Motor industry workers are preparing to strike at the risk of jeopardising some of South Africa’s key local exports, an industry analyst has cautioned.

Motor industry workers are preparing to strike at the risk of jeopardising some of South Africa’s key local exports, an industry analyst has cautioned.

On Thursday, Numsa’s provincial organiser for the Eastern Cape, Sam Malanjeni, told CARtoday.com the union had planned a march for the weekend of July 30 in an attempt to persuade manufacturers to resolve the deadlock. Malanjeni said the planned march would not affect production.

On Friday, however, reported that 21 000 members of the motor vehicle sector would down their tools on July 26. This strike action will jeopardise the many local manufacturers’ export contracts.

Economist and motor industry analyst Tony Twine estimated that if the strike went ahead, workers would lose about R18m in wages a week.

"The parent companies are not concerned about labour unrest in SA. They just want to see products delivered on time," Twine said on Thursday.

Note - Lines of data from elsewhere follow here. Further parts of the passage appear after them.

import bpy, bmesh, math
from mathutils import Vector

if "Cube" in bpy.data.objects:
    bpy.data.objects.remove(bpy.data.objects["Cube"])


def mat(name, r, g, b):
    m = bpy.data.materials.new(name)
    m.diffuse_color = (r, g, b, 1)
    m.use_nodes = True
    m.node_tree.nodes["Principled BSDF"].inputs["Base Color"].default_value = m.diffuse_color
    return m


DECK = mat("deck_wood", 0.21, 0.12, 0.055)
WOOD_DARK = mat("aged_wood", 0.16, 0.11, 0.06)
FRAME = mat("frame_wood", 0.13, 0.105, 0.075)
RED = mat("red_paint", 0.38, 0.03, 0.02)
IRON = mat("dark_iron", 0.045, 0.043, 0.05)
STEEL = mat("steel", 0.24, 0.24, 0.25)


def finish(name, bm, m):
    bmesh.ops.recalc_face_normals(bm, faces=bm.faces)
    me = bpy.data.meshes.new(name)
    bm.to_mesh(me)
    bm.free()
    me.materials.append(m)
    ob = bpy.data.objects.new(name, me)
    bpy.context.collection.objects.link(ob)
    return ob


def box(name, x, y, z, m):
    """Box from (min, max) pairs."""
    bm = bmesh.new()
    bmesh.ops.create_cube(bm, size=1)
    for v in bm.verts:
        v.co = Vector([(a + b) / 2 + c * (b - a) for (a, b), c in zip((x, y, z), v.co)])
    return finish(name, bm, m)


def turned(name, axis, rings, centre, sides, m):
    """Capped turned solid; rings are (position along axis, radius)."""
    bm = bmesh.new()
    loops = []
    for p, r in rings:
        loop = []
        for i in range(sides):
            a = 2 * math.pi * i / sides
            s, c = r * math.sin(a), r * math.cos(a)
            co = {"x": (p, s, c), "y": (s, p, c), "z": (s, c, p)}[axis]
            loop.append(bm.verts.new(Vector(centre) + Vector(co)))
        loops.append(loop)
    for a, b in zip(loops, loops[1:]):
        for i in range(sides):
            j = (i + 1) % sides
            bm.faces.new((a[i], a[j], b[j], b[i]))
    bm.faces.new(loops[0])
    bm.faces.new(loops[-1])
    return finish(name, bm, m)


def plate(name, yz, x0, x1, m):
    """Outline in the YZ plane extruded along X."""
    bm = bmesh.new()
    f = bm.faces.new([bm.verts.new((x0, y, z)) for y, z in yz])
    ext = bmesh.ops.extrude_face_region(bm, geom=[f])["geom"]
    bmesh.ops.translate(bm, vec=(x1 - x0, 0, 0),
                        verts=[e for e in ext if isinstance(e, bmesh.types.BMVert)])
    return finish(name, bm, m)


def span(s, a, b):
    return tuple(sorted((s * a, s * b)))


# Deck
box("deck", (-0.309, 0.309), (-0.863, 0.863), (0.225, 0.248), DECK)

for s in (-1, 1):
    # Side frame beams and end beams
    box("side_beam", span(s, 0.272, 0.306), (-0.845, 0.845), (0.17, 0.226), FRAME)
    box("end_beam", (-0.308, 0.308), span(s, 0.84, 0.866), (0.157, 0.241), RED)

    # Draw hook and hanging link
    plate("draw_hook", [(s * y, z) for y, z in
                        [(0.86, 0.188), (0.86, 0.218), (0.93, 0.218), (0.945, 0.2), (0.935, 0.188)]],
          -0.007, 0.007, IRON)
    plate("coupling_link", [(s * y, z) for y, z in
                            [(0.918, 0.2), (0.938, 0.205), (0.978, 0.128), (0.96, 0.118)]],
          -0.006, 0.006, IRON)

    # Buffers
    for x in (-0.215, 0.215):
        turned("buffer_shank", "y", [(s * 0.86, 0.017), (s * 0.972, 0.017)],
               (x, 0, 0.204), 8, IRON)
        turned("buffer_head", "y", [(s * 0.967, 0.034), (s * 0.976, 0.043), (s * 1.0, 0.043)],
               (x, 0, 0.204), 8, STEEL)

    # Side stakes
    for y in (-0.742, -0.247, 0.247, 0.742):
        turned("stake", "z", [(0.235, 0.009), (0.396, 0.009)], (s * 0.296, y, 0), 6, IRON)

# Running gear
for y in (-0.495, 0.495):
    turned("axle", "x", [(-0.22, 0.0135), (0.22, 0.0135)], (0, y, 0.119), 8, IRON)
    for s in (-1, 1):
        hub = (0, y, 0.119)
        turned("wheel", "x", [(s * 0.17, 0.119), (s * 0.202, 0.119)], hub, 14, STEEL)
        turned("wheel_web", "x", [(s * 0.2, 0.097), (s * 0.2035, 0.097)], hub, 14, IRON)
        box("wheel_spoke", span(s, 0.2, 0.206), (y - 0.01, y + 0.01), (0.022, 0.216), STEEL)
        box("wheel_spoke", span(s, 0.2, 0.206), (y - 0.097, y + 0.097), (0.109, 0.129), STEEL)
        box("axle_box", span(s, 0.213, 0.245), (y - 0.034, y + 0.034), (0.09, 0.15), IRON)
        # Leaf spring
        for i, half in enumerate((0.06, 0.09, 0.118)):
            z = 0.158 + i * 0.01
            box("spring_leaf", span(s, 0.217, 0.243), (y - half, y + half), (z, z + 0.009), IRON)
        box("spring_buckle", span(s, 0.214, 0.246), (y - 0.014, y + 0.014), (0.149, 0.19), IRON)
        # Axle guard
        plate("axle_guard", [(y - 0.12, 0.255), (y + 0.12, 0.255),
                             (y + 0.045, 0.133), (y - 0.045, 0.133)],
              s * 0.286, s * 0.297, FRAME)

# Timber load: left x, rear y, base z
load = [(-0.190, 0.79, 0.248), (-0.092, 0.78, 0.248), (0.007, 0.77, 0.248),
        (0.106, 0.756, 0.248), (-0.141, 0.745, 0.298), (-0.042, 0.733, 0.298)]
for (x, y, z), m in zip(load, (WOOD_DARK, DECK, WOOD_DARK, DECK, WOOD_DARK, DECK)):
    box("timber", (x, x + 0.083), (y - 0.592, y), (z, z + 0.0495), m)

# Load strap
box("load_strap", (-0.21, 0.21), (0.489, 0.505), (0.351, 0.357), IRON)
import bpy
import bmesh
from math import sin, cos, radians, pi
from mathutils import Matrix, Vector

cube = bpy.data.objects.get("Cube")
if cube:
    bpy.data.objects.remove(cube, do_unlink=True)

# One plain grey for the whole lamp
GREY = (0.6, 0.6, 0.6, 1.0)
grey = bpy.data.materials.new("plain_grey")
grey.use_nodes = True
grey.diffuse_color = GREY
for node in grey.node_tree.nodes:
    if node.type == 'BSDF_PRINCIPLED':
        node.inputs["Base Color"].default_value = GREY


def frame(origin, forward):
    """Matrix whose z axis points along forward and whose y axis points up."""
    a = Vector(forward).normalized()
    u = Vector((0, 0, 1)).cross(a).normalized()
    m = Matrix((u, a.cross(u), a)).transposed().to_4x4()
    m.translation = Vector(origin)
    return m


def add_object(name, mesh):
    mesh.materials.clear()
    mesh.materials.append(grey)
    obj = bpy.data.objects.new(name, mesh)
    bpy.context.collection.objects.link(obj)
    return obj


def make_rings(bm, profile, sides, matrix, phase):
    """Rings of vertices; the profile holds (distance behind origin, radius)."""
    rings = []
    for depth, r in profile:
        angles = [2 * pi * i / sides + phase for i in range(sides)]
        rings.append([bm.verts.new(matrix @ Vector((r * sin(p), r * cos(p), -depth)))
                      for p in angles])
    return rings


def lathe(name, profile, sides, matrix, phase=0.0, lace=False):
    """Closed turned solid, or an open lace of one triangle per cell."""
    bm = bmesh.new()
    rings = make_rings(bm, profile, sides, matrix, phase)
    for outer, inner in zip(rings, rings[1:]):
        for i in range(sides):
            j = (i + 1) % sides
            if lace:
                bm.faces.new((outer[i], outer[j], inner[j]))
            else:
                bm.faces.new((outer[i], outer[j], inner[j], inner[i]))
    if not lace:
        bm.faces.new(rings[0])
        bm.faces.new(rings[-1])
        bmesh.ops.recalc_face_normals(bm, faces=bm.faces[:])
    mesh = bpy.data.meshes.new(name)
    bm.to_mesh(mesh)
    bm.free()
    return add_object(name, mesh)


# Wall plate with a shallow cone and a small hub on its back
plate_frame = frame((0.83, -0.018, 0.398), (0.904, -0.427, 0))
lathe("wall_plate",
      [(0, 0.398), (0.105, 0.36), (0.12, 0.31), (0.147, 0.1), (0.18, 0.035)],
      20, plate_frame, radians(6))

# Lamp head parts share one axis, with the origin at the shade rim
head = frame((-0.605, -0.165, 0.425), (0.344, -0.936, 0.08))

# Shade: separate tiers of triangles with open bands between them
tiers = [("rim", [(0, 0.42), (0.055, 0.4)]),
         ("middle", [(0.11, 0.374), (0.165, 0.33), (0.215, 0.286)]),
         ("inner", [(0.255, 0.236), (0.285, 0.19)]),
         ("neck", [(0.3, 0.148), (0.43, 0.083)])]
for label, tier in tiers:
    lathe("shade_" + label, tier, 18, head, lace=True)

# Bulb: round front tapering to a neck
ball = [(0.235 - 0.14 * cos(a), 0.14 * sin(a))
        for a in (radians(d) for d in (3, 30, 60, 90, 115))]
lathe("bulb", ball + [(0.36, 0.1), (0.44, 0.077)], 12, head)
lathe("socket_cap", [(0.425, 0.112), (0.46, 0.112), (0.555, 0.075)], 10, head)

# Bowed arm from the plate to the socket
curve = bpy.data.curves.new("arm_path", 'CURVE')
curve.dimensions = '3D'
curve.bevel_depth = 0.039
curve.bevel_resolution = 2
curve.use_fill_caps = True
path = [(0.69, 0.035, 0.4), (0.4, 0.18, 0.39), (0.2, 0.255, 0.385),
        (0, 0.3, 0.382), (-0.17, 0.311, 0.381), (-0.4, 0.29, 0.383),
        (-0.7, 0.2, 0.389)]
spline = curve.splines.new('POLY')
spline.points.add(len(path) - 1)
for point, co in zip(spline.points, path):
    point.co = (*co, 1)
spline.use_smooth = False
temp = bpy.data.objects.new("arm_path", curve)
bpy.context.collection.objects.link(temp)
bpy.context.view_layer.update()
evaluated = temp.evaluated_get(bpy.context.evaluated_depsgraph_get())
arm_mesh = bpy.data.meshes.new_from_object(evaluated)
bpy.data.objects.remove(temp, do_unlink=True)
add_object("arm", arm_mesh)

Twine warned that the impending strike could lead to the non-renewal of existing export contracts as parent companies’ global operations would not be held ransom by workers.

Dave Kirby of the Automobile Manufacturers Employers Organisation (Ameo), representing the manufacturers in the negotiations, said SA was in danger of being perceived internationally as an unreliable base for vehicle manufacturing.

Most major manufacturers now have local export programmes. Late last month, VWSA announced a programme to export its Golf 5 to Australia and other key Asian markets.

DaimlerChrysler SA is in a bid to renew its contract to manufacture the next generation Mercedes-Benz C-Class at its East London plant. The automotive giant has been riddled with employee unrest in the past week and 30 000 German workers protested against plans to increase working hours on Thursday.

The company is trying to cut back its costs by R3,75 billion while workers are only willing to yield to R1,35-billion cuts. After about 12 000 workers failed to show up for their shifts at Sindelfingen last Saturday, DaimlerChrysler reportedly lost production of more than 1 000 units.

On Monday, the group said that if strikes continued it may have to cut 6 000 jobs at the plant and shift production of the new C-Class – due in 2007 – to its Bremen and East London plants.